First Recorded A. P. de Candolle in Prodromus 1824.
Distinguishing Features A vigorous plant, reaching up to 8 metres in the wild (4 metres in our garden) which produces a mass of small creamy yellow campanulate flowers for about 5 weeks from the first week in October generally, The seed heads are quite attractive and last well into mid winter. Its mid to bright green leaves are either ternate or pinnate. Its stems have enlarged nodes which form into a disc-like flange around its stem, the largest I have seen being up to 10mm in diameter.

The section Connatae is reasonably large and covers some 45 species over 2 continents, which cover central Africa, but the main distribution being in Asia, from India, Korea, Tibet, Nepal, Bhutan and China.

Clematis connata©Roy Nunn
C. connata in flower in November
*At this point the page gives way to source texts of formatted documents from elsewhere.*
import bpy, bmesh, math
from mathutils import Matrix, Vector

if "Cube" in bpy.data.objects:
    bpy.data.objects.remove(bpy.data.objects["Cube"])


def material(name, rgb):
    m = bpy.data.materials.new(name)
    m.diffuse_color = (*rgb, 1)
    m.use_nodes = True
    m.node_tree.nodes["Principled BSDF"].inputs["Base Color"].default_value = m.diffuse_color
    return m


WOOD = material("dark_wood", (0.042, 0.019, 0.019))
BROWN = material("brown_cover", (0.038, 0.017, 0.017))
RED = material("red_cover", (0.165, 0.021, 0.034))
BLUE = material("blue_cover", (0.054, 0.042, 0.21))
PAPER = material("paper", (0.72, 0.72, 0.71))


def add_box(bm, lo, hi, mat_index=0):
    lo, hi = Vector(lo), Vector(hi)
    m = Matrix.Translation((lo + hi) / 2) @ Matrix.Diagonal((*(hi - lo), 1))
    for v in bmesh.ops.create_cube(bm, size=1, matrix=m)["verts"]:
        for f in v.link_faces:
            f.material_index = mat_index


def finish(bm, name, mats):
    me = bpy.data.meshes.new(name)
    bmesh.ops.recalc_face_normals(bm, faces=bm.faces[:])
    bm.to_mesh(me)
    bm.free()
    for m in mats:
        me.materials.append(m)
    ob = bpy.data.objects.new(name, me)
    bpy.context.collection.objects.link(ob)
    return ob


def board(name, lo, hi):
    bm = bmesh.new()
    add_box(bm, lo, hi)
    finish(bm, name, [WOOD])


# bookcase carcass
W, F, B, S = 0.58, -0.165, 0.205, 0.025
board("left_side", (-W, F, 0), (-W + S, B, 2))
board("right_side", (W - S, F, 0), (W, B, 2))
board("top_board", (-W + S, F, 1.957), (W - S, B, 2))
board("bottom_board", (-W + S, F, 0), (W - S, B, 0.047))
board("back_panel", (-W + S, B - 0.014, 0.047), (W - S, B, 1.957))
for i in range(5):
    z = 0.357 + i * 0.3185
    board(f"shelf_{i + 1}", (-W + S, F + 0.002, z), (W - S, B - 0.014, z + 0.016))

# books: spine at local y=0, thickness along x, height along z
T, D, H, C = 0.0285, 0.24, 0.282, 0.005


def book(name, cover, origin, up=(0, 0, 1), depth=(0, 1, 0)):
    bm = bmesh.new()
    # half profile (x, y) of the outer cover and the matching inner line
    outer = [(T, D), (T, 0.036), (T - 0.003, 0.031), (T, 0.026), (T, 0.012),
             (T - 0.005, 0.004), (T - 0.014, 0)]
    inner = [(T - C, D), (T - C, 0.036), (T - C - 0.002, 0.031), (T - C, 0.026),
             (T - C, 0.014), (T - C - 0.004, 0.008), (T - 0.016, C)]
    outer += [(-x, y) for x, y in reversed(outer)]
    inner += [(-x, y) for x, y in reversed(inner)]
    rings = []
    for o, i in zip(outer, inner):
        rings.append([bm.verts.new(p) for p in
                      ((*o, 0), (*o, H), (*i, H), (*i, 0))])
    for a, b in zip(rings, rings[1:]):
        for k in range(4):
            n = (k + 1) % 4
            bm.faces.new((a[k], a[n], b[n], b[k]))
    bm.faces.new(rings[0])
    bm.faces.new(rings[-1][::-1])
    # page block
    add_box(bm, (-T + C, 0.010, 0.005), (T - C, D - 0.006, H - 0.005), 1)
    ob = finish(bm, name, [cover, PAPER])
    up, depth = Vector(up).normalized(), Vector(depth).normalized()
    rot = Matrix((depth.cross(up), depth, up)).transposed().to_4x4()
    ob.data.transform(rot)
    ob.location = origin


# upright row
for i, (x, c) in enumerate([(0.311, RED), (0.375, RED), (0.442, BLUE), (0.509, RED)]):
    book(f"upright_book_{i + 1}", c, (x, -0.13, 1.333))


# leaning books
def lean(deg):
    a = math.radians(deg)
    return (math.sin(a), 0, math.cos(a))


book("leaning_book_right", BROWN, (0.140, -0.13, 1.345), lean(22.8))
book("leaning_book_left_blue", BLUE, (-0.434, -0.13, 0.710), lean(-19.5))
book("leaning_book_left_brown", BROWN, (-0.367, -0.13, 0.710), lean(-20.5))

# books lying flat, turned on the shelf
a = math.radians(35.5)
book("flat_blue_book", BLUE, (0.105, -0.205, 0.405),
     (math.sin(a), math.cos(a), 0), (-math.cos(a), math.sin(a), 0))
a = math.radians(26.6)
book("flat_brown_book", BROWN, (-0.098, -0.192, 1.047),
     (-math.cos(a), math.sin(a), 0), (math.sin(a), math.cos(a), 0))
Clematis connata - cone shaped disc at the node©Roy NunnI first acquired a plant from Hugh Lee's nursery when on a British Clematis Society visit to Southern Ireland in September 1994. This plant was potted on from a 2 litre pot into a 4 litre one and kept in our cold greenhouse over winter. The plant flowered that Autumn and was subsequently planted out into the garden, to grow through a Garrya elliptica "James Roof". Unfortunately the winter was cold for us, with temperatures down to minus 12 degrees centigrade and the C. connata did not survive the winter.

In 1994 I was given some seeds of C. connata, collected from the wild by a friend who had visited China. These seeds germinated the following spring and several plants were grown on to flowering size. It was evident after flowering that the size of flowers varied considerably on different plants and unfortunately the plants with the largest flowers all had the smallest cones at the nodes. These plants subsequently proved to be hardy and the plant with the largest and most abundant flowers was planted adjacent to the Garrya with a view to add interest to a shrub that has little appeal to me in summer. This C. connata took four years to establish itself, being very slow in growth and having few flowers. The last few years have seen it flourish into a large healthy plant which will grow about 4 meters in one season if cut down to 500 mm above ground level in March of each year. Flowering usually starts in the first week of October and goes on until the first frosts of November. Its seed heads are usually quite attractive and last well into mid winter.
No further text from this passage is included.